TASK DETAILS:
Among the lines below, a stretch begins at the one with "bpy.context.collection.objects.link(obj)" and ends at the one with "bm.faces.new(far)". Repeat that stretch exactly, ends included.

Pictures paired with source code
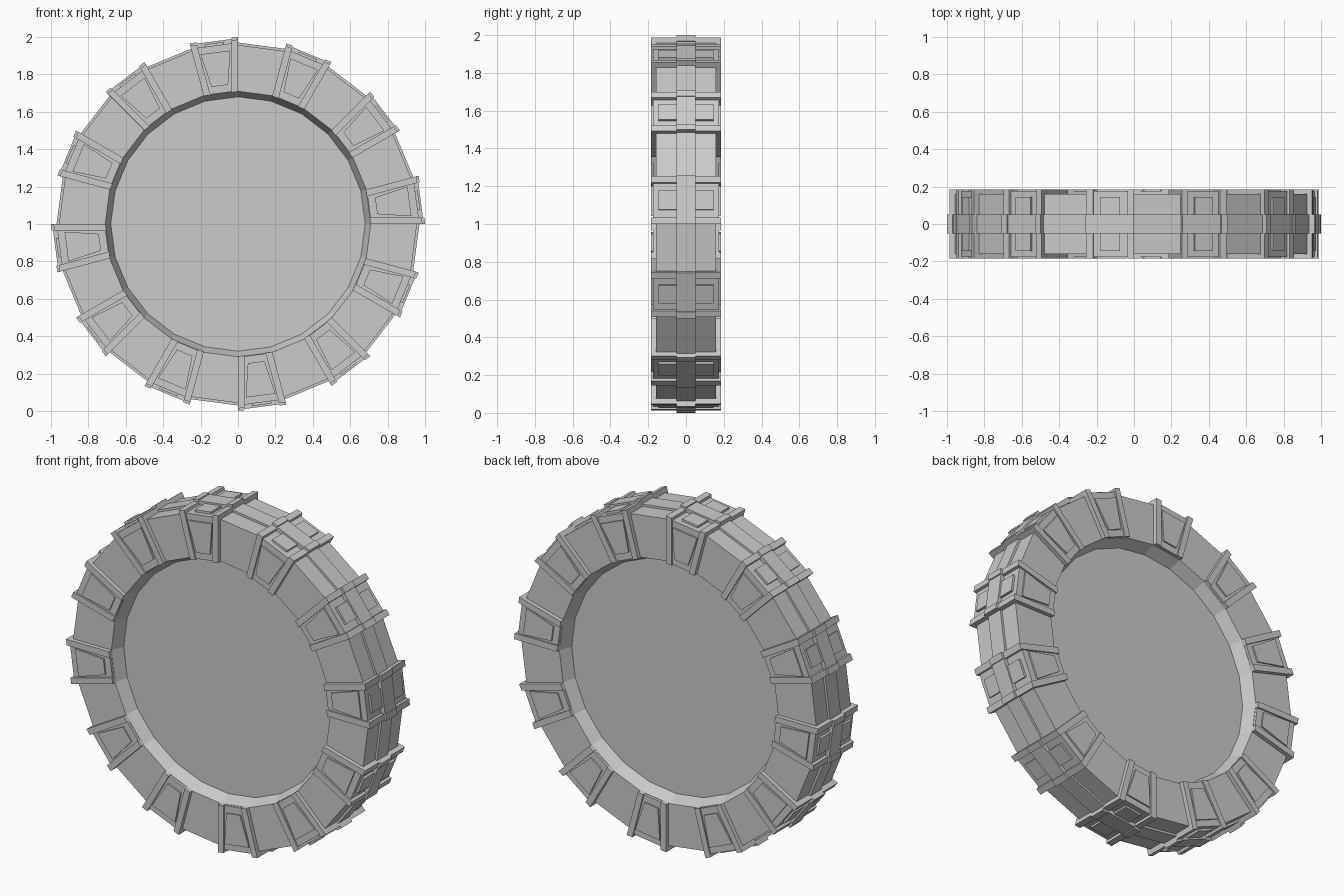
import bpy, bmesh, math
from mathutils import Vector

if "Cube" in bpy.data.objects:
    bpy.data.objects.remove(bpy.data.objects["Cube"])

stone = bpy.data.materials.new("grey stone")
stone.use_nodes = True
GREY = (0.6, 0.6, 0.6, 1)
stone.diffuse_color = GREY
stone.node_tree.nodes["Principled BSDF"].inputs["Base Color"].default_value = GREY

COUNT = 12
STEP = math.tau / COUNT
SLOPE = math.tan(STEP / 4)      # half width of a block per unit of radius


def finish(name, bm):
    bmesh.ops.recalc_face_normals(bm, faces=bm.faces)
    mesh = bpy.data.meshes.new(name)
    bm.to_mesh(mesh)
    bm.free()
    mesh.materials.append(stone)
    obj = bpy.data.objects.new(name, mesh)
    obj.location.z = 1
    bpy.context.collection.objects.link(obj)


def polar(radius, y, angle, side=0):
    c, s = math.cos(angle), math.sin(angle)
    return Vector((radius * c - side * s, y, radius * s + side * c))


def lathe(name, profile, sides=24):
    """Closed (radius, y) profile swept around the y axis."""
    bm = bmesh.new()
    rings = [[bm.verts.new(polar(r, y, math.tau * i / sides)) for r, y in profile]
             for i in range(sides)]
    for i in range(sides):
        a, b = rings[i], rings[(i + 1) % sides]
        for j in range(len(profile)):
            k = (j + 1) % len(profile)
            bm.faces.new((a[j], a[k], b[k], b[j]))
    finish(name, bm)


def add_prism(bm, near, far):
    near = [bm.verts.new(p) for p in near]
    far = [bm.verts.new(p) for p in far]
    bm.faces.new(near)
    bm.faces.new(far)
    for j in range(len(near)):
        k = (j + 1) % len(near)
        bm.faces.new((near[j], near[k], far[k], far[j]))


def repeated(name, outline, spans):
    """Prisms of a (radius, side) outline over each y span, once per block."""
    bm = bmesh.new()
    for n in range(COUNT):
        angle = STEP * (n + 0.25)
        for y0, y1 in spans:
            add_prism(bm, [polar(r, y0, angle, t) for r, t in outline],
                      [polar(r, y1, angle, t) for r, t in outline])
    finish(name, bm)


def trapezoid(r0, r1, w0, w1):
    return [(r0, -w0), (r1, -w1), (r1, w1), (r0, w0)]


def rib(r0, r1, sign, width=0.036):
    return [(r0, sign * (SLOPE * r0 - width)), (r1, sign * (SLOPE * r1 - width)),
            (r1, sign * SLOPE * r1), (r0, sign * SLOPE * r0)]


# Main ring with a bevelled opening, and the raised centre band
lathe("main_ring", [(0.71, -0.16), (0.957, -0.16), (0.957, 0.16), (0.71, 0.16),
                    (0.68, 0.09), (0.68, -0.09)])
lathe("centre_band", [(0.9, -0.05), (0.97, -0.05), (0.97, 0.05), (0.9, 0.05)])

# Thick disc closing the opening
bm = bmesh.new()
add_prism(bm, *[[polar(0.685, y, math.tau * i / 24) for i in range(24)]
                for y in (-0.088, 0.088)])
finish("inner_disc", bm)

# Blocks around the ring, with the band stepping over them
repeated("block_bodies", trapezoid(0.706, 0.962, SLOPE * 0.706, SLOPE * 0.962), [(-0.176, 0.176)])
repeated("block_bands", trapezoid(0.9, 0.985, SLOPE * 0.9, SLOPE * 0.985), [(-0.05, 0.05)])

# Raised ribs at both ends of each block
for sign, side in ((-1, "first"), (1, "second")):
    repeated(side + "_block_ribs", rib(0.702, 0.978, sign), [(-0.185, 0.185)])
    repeated(side + "_band_ribs", rib(0.9, 0.9915, sign), [(-0.05, 0.05)])

# Raised panels on the faces and the rim of each block
repeated("face_panels", trapezoid(0.745, 0.925, 0.045, 0.08), [(-0.185, 0.185)])
repeated("rim_panels", trapezoid(0.9, 0.975, 0.052, 0.052), [(-0.145, -0.05), (0.05, 0.145)])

ANSWER AREA:
    bpy.context.collection.objects.link(obj)


def polar(radius, y, angle, side=0):
    c, s = math.cos(angle), math.sin(angle)
    return Vector((radius * c - side * s, y, radius * s + side * c))


def lathe(name, profile, sides=24):
    """Closed (radius, y) profile swept around the y axis."""
    bm = bmesh.new()
    rings = [[bm.verts.new(polar(r, y, math.tau * i / sides)) for r, y in profile]
             for i in range(sides)]
    for i in range(sides):
        a, b = rings[i], rings[(i + 1) % sides]
        for j in range(len(profile)):
            k = (j + 1) % len(profile)
            bm.faces.new((a[j], a[k], b[k], b[j]))
    finish(name, bm)


def add_prism(bm, near, far):
    near = [bm.verts.new(p) for p in near]
    far = [bm.verts.new(p) for p in far]
    bm.faces.new(near)
    bm.faces.new(far)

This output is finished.